In 1963, Post produced a detailed press release about their invention, Post Country Squares toaster pastries, but the pastries were not ready for manufacture right away. Post needed more time to perfect the recipe.

Kellogg's used this as a chance to steal the design, creating Pop-Tarts and getting them to market in 1964, shortly before Country Squares hit the market.

A combination of Kellogg's cutthroat advertising and Country Squares lower quality taste led Post to re-branding Country Squares as Toast'em Pop Ups and changing the recipe yet again.

Because of this, many people still believe that Toast'em Pop Ups is a cheap knock-off of Pop-Tarts, when in reality, it's the other way around.

In 1971, Post gave up the brand to the Schultz and Burch Biscuit Company, which expanded the line by the late 90s to seven flavors and started selling the treats not only in the same stores as Pop-Tarts, but also in lower income areas across America and Canada where Pop-Tarts are not always available.

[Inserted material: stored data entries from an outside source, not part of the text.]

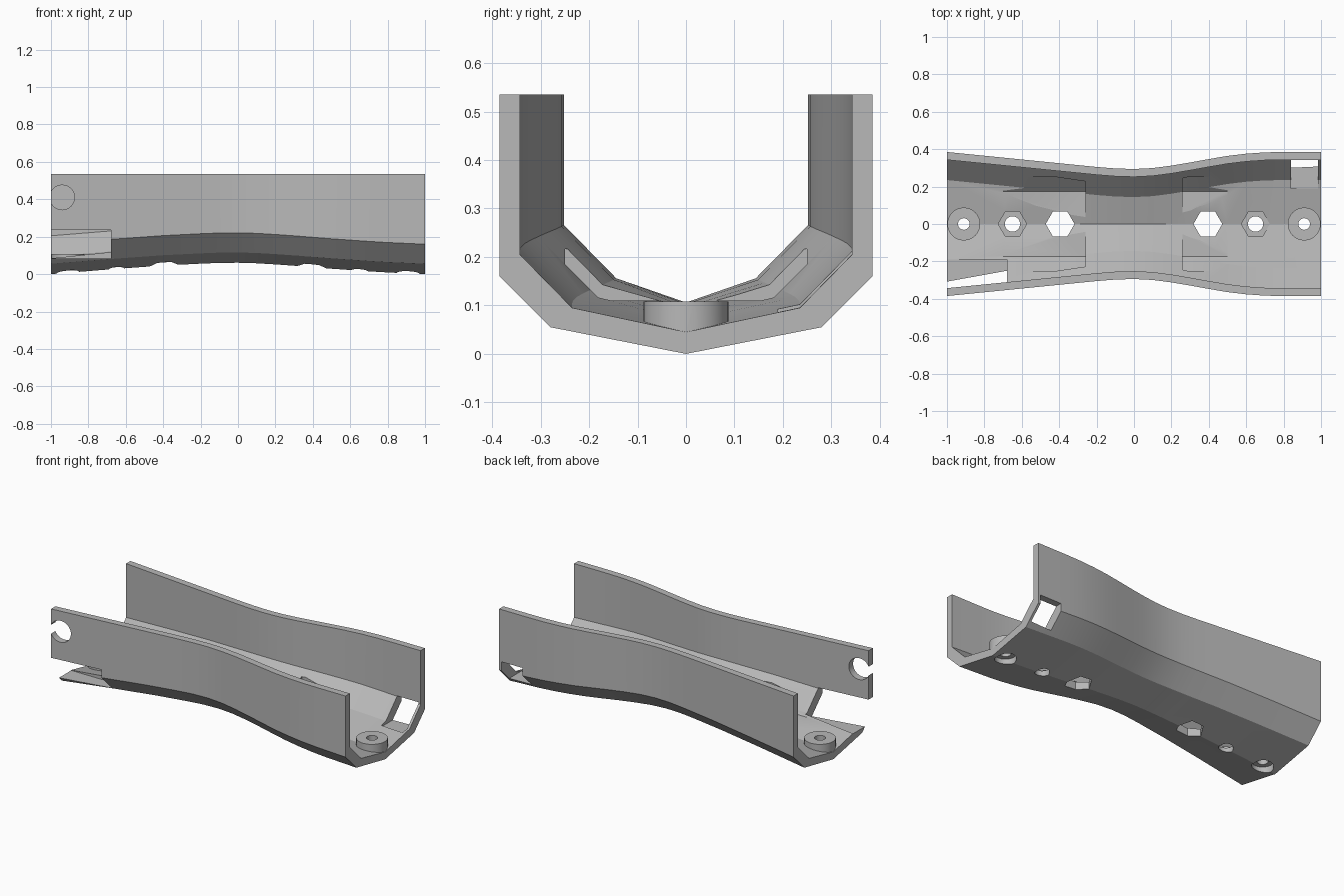
import bpy, bmesh, math
from mathutils import Matrix

if "Cube" in bpy.data.objects:
    bpy.data.objects.remove(bpy.data.objects["Cube"], do_unlink=True)

grey = bpy.data.materials.new("plain grey")
grey.use_nodes = True
grey.diffuse_color = (0.48, 0.48, 0.48, 1)
grey.node_tree.nodes["Principled BSDF"].inputs["Base Color"].default_value = (0.48, 0.48, 0.48, 1)


def add_object(name, bm):
    bmesh.ops.recalc_face_normals(bm, faces=bm.faces[:])
    mesh = bpy.data.meshes.new(name)
    bm.to_mesh(mesh)
    bm.free()
    mesh.materials.append(grey)
    obj = bpy.data.objects.new(name, mesh)
    bpy.context.collection.objects.link(obj)
    return obj


def loft(name, sections):
    """Skin a row of equal closed loops and cap both ends."""
    bm = bmesh.new()
    rings = [[bm.verts.new(p) for p in s] for s in sections]
    n = len(rings[0])
    for a, b in zip(rings, rings[1:]):
        for i in range(n):
            j = (i + 1) % n
            bm.faces.new((a[i], a[j], b[j], b[i]))
    bm.faces.new(rings[0])
    bm.faces.new(rings[-1])
    return add_object(name, bm)


def prism(name, x, z0, z1, r, sides=32):
    bm = bmesh.new()
    place = Matrix.Translation((x, 0, (z0 + z1) / 2)) @ Matrix.Rotation(math.pi / 2, 4, "Z")
    bmesh.ops.create_cone(bm, cap_ends=True, segments=sides, radius1=r, radius2=r,
                          depth=z1 - z0, matrix=place)
    return add_object(name, bm)


def box(name, lo, hi):
    return loft(name, [[(x, lo[1], lo[2]), (x, hi[1], lo[2]), (x, hi[1], hi[2]), (x, lo[1], hi[2])]
                       for x in (lo[0], hi[0])])


def section(x, pinch, lift):
    """Cross-section of the waisted channel: outside loop, then back along the inside."""
    outer = [(0.385, 0.535), (0.385, 0.16), (0.28, 0.055), (0, 0)]
    inner = [(0.343, 0.535), (0.343, 0.205), (0.235, 0.095), (0, 0.045)]

    def shift(p):
        y, z = p
        return (y - pinch if y else 0, z if z > 0.5 else z + lift)

    outer = [shift(p) for p in outer]
    inner = [shift(p) for p in inner]
    loop = outer + [(-y, z) for y, z in outer[-2::-1]]
    loop += [(-y, z) for y, z in inner] + inner[-2::-1]
    return [(x, y, z) for y, z in loop]


# Channel body: x, inward pinch, floor lift
stations = [(-1, 0, 0), (-0.68, 0.032, 0.026), (-0.4, 0.06, 0.046), (-0.2, 0.08, 0.056),
            (-0.1, 0.088, 0.06), (0, 0.091, 0.061), (0.1, 0.086, 0.058), (0.2, 0.073, 0.052),
            (0.3, 0.056, 0.045), (0.4, 0.038, 0.037), (0.5, 0.021, 0.029), (0.6, 0.009, 0.022),
            (0.7, 0.002, 0.015), (0.8, 0, 0.009), (1, 0, 0)]
body = loft("channel_body", [section(*s) for s in stations])


def apply_boolean(tool, operation):
    tool.hide_render = True
    mod = body.modifiers.new("cut", "BOOLEAN")
    mod.operation = operation
    mod.solver = "EXACT"
    mod.object = tool
    bpy.context.view_layer.objects.active = body
    bpy.ops.object.modifier_apply(modifier=mod.name)
    bpy.data.objects.remove(tool, do_unlink=True)


# Straight-sided pockets on either side of the raised saddle
half = [(0.175, 0.11), (0.25, 0.185), (0.25, 0.216)]
outline = half + [(-y, z) for y, z in reversed(half)]
for ends in ((-0.7, -0.26), (0.26, 0.5)):
    apply_boolean(loft("pocket_cutter", [[(x, y, z) for y, z in outline] for x in ends]), "DIFFERENCE")

# Mounting bosses and the row of holes along the keel
for side in (-1, 1):
    apply_boolean(prism("boss", side * 0.91, 0.033, 0.108, 0.088), "UNION")
    apply_boolean(prism("screw_hole", side * 0.91, -0.1, 0.3, 0.031), "DIFFERENCE")
    apply_boolean(prism("counterbore", side * 0.91, -0.1, 0.045, 0.06), "DIFFERENCE")
    apply_boolean(prism("nut_pocket", side * 0.65, 0.058, 0.3, 0.076, 6), "DIFFERENCE")
    apply_boolean(prism("bolt_hole", side * 0.65, -0.1, 0.3, 0.041), "DIFFERENCE")
    apply_boolean(prism("hex_hole", side * 0.395, -0.1, 0.4, 0.077, 6), "DIFFERENCE")

# Side openings at opposite corners
apply_boolean(box("front_opening", (-1.1, -0.5, 0.083), (-0.68, -0.19, 0.235)), "DIFFERENCE")
apply_boolean(box("rear_opening", (0.84, 0.19, 0.083), (0.985, 0.5, 0.215)), "DIFFERENCE")

# Round notch in the end of the front wall
ring = [(0.066 * math.cos(t * math.tau / 32) - 0.94, 0.066 * math.sin(t * math.tau / 32) + 0.41)
        for t in range(32)]
apply_boolean(loft("round_notch", [[(x, y, z) for x, z in ring] for y in (-0.5, -0.2)]), "DIFFERENCE")

# Smooth along the length, crisp along the chines
bpy.ops.object.select_all(action="DESELECT")
body.select_set(True)
bpy.context.view_layer.objects.active = body
bpy.ops.object.shade_smooth_by_angle(angle=math.radians(15))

pop-culture-for-pop-tarts

Knock-off Pop Ups

While Pop-Tarts are a knock-off of Country Squares/Toast'em Pop Ups, many companies have tried to knock-off the knock-off with their own pastries.

Howard Johnson tried to get into the grocery aisles in the 1970s with their Corn Toasties, a cornbread-based treat that came in plain cornbread and fruit filling varieties.

Nabisco tried Sooper Kookies, a chocolate and chocolate-chip breakfast pastry that later inspired the chocolate chip flavor of Pop-Tarts.

Birds-Eye took a break from vegetables to offer European cultural appropriation with Danka, a pastry that was meant to be a fusion of French, Danish and German pastries, with the blatant misspelling of "Thank you/Danke" in German and an ad campaign that comes across as racist and misinformed.

In 1994, Pillsbury delighted with a frozen variety called Toaster Strudel, with advertising sometimes aimed at teenagers and tweens instead of just kids.

To combat the frozen treats, Kellogg's tried to fight back with Pastry Swirls, but this wasn't the only time it looked as though Kellogg's was fighting with their own Pop-Tart popularity.

Over the years, Kellogg's combated themselves with Danish Rings, the aforementioned Presto Pizza and Danish-Go-Rounds.

Quaker Oats produced Toastables while Nature's Path produced their own, organic varieties, aimed at jaded adults who are tired of artificial flavors, bright colors and deceptive marketing practices aimed at impulsive kids.

pop-culture-for-pop-tarts

A Mascot That Keeps Popping Up

With the same colors as Hamburger Helper's Helping Hand, Milton, a white, sometimes pale silver toaster with red trim, debuted in the 1960s to help sell kids and moms on the idea that Pop-Tarts have "a lot of good" inside of them.

Kids were told that Pop-Tarts were the coolest way to have breakfast, while moms were coaxed into making Pop-Tarts a "wholesome" part of their children's breakfasts, because at the time, Pop-Tarts had as many as six whole vitamins, plus iron back in 1975, while the 2020s would see varieties with 7-8 vitamins depending on the flavor, along with a touch of protein and a few minerals.

Pop-Tarts on their own were so popular that Milton wasn't really needed, but while he doesn't always appear in TV ads, he never truthfully went away.

Milton pops up on all kinds of memorabilia, though since the late 1980s, his merchandise is mostly aimed at adult collectors.

Milton does have his own Funko Pop figure, a fitting line for such a popular breakfast treat.

As for the Pop-Tarts themselves? They have a merchandise line all to themselves, with everything from tiny figures to plush toys to apparel.

Despite the controversies that have popped up over time, Pop-Tarts remains a popular part of many Americans' daily routines.

This content is accurate and true to the best of the author’s knowledge and is not meant to substitute for formal and individualized advice from a qualified professional.

© 2022 Koriander Bullard

Related Articles